*** Data for the task Section Begins ***
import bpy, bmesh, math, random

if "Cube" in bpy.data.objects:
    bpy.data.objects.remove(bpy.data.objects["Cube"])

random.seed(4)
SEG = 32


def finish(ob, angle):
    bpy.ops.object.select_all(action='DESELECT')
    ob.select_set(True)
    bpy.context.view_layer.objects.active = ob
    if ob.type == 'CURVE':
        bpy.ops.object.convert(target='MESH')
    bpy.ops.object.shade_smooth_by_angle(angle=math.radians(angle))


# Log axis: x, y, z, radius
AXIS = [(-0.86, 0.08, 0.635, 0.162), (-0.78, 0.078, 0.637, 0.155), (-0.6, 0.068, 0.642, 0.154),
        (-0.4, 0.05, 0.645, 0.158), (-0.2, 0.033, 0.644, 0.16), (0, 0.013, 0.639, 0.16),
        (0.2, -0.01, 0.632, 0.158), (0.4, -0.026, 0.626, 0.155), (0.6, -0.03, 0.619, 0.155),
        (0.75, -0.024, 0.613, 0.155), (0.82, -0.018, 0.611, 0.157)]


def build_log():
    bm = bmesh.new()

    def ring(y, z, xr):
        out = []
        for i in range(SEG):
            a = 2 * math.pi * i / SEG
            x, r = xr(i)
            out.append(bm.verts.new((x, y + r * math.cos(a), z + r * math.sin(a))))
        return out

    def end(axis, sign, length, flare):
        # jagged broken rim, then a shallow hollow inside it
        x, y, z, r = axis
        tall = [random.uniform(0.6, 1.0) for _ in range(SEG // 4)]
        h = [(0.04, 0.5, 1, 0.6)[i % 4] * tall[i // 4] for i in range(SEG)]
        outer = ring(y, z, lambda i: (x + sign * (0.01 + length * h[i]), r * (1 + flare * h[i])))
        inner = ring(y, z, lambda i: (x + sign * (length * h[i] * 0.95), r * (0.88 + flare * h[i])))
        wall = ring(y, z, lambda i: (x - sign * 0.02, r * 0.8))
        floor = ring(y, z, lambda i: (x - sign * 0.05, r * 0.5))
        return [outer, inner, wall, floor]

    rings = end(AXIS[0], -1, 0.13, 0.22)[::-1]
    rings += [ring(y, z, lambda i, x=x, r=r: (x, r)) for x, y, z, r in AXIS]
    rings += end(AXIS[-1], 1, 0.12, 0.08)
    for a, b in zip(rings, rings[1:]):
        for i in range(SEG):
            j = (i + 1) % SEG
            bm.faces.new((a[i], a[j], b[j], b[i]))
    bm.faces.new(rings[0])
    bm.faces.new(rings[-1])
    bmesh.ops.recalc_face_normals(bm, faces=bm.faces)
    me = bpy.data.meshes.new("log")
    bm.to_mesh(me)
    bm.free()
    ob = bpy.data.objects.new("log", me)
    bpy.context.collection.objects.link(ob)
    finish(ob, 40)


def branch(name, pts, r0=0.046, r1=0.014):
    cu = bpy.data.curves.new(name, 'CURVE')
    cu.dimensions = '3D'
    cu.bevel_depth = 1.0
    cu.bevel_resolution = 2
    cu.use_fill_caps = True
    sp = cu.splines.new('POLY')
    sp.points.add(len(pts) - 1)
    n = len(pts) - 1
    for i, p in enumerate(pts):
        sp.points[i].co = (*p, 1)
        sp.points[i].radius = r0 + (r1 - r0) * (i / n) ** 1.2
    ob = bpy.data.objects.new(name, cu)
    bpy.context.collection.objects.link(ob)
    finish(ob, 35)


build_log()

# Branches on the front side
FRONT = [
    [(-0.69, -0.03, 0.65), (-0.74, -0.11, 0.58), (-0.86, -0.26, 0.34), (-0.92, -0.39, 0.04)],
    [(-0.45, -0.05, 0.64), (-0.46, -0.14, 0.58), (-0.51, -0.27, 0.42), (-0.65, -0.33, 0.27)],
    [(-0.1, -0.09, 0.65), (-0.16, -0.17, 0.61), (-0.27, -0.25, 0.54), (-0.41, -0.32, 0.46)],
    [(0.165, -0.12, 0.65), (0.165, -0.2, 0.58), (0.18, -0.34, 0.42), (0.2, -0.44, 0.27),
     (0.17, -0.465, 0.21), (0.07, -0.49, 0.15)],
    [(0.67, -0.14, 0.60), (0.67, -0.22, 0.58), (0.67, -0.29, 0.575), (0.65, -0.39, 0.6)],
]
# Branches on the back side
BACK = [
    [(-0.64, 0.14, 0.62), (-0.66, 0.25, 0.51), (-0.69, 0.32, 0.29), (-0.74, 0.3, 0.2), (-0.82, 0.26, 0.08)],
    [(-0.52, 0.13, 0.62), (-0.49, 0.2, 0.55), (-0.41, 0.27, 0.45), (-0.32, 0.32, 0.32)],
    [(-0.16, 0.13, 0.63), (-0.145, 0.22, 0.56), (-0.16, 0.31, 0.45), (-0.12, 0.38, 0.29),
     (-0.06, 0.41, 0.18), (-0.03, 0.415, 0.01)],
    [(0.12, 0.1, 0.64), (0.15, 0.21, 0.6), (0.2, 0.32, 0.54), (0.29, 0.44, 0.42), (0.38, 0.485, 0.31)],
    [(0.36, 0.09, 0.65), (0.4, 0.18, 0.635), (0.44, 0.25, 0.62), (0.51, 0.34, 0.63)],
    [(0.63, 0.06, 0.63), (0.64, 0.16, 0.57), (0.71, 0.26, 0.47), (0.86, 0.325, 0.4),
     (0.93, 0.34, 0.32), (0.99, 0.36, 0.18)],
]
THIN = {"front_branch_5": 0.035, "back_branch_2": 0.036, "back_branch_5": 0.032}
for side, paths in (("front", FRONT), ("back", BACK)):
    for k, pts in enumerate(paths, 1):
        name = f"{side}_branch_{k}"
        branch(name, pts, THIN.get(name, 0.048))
*** Data for the task Section Ends ***
*** Data for the task Section Begins ***
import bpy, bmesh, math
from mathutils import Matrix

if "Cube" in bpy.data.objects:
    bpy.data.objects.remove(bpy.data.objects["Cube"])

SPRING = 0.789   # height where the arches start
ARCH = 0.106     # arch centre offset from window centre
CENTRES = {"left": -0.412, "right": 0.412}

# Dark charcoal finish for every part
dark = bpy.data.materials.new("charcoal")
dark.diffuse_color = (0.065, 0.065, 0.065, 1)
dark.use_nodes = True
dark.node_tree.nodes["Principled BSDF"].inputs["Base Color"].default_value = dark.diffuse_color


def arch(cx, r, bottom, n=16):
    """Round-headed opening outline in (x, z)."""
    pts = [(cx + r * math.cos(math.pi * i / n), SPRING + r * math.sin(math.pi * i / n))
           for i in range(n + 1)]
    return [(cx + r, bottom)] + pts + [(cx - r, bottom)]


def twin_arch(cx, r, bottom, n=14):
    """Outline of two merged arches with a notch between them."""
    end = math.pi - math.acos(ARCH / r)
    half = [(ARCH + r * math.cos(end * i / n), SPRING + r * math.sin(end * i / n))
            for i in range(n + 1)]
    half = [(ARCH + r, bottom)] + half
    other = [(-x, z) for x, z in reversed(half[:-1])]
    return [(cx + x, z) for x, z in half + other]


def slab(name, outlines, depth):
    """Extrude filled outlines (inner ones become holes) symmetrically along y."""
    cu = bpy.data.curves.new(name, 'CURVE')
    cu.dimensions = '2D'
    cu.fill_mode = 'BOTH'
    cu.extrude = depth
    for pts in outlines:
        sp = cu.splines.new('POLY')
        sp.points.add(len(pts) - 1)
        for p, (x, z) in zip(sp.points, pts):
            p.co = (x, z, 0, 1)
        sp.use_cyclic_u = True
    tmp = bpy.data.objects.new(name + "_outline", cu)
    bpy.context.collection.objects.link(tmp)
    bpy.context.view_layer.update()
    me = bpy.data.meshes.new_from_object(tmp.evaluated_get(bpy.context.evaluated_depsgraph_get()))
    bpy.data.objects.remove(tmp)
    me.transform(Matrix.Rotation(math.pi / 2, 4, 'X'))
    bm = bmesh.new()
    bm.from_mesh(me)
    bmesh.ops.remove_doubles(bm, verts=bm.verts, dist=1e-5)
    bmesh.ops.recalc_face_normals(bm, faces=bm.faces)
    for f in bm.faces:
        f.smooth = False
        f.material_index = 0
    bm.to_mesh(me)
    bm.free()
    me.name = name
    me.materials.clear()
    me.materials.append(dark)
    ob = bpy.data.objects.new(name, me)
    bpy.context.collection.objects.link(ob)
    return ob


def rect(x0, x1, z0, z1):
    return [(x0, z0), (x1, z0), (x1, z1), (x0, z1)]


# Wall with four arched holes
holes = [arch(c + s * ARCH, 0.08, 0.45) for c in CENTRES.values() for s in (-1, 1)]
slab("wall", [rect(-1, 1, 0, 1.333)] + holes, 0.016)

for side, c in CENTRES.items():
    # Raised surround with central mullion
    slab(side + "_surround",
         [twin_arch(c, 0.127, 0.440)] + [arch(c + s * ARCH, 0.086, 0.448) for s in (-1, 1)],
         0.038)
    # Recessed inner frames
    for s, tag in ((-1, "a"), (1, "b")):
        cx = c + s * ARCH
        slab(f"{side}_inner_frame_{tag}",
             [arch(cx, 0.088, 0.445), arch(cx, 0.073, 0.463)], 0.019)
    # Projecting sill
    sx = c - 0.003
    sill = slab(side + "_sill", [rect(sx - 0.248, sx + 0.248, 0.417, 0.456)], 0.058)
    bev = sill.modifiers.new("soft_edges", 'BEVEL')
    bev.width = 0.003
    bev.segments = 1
*** Data for the task Section Ends ***
● Your instructions
Using the records above, determine how many lines hold the word "slab", and answer with that figure only.

● Solution below
5